(WORK INSTRUCTION): In the records that follow, locate every line with "outer" and extract it.

=== Begin Enclosure ===

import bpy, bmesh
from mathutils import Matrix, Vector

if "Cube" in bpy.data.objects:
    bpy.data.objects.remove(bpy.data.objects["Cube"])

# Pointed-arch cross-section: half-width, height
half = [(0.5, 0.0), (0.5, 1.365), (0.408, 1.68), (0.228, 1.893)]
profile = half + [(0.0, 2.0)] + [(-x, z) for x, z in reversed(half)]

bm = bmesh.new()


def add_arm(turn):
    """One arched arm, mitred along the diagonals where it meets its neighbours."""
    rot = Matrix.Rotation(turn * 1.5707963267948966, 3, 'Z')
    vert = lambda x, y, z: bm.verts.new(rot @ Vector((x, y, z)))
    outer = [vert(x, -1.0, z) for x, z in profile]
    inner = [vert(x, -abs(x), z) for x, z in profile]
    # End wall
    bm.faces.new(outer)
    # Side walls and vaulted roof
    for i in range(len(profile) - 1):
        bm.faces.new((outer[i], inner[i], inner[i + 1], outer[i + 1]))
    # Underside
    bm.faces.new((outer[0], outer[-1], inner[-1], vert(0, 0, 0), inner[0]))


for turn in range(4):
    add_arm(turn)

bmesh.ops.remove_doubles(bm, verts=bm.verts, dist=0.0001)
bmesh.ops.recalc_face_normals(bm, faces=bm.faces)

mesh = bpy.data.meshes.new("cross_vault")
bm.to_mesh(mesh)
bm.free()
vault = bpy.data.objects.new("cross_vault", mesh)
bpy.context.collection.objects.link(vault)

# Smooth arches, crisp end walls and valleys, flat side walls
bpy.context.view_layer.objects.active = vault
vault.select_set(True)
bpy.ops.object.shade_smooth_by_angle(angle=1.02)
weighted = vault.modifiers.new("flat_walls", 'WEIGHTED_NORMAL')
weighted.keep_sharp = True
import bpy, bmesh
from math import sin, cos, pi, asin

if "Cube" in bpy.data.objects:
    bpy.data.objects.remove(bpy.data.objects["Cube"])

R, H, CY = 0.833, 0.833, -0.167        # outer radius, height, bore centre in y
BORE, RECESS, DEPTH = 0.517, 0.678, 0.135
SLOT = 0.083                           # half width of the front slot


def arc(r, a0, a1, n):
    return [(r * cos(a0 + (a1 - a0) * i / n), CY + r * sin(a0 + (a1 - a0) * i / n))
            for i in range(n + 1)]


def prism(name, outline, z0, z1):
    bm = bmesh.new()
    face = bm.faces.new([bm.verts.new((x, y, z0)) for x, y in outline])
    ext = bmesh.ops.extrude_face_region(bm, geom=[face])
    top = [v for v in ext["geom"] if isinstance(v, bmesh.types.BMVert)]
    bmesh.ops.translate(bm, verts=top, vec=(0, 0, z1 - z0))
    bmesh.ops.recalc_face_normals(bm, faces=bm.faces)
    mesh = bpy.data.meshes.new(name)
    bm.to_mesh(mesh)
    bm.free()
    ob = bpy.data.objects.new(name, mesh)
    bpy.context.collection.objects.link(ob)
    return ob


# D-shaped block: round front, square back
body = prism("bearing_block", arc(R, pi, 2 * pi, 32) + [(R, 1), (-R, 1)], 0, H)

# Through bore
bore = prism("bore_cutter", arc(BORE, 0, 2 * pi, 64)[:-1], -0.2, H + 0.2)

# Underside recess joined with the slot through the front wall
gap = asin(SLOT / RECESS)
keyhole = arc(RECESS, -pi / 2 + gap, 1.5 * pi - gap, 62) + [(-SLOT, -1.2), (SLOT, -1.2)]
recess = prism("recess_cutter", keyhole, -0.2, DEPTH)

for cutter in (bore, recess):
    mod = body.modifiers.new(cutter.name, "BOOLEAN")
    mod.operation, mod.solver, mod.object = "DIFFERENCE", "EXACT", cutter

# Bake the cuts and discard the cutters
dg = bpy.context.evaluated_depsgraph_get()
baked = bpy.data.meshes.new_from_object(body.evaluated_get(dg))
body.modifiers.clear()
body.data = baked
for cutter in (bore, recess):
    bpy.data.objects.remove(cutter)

=== End Enclosure ===

(RESULT BELOW):
    outer = [vert(x, -1.0, z) for x, z in profile]
    bm.faces.new(outer)
        bm.faces.new((outer[i], inner[i], inner[i + 1], outer[i + 1]))
    bm.faces.new((outer[0], outer[-1], inner[-1], vert(0, 0, 0), inner[0]))
R, H, CY = 0.833, 0.833, -0.167        # outer radius, height, bore centre in y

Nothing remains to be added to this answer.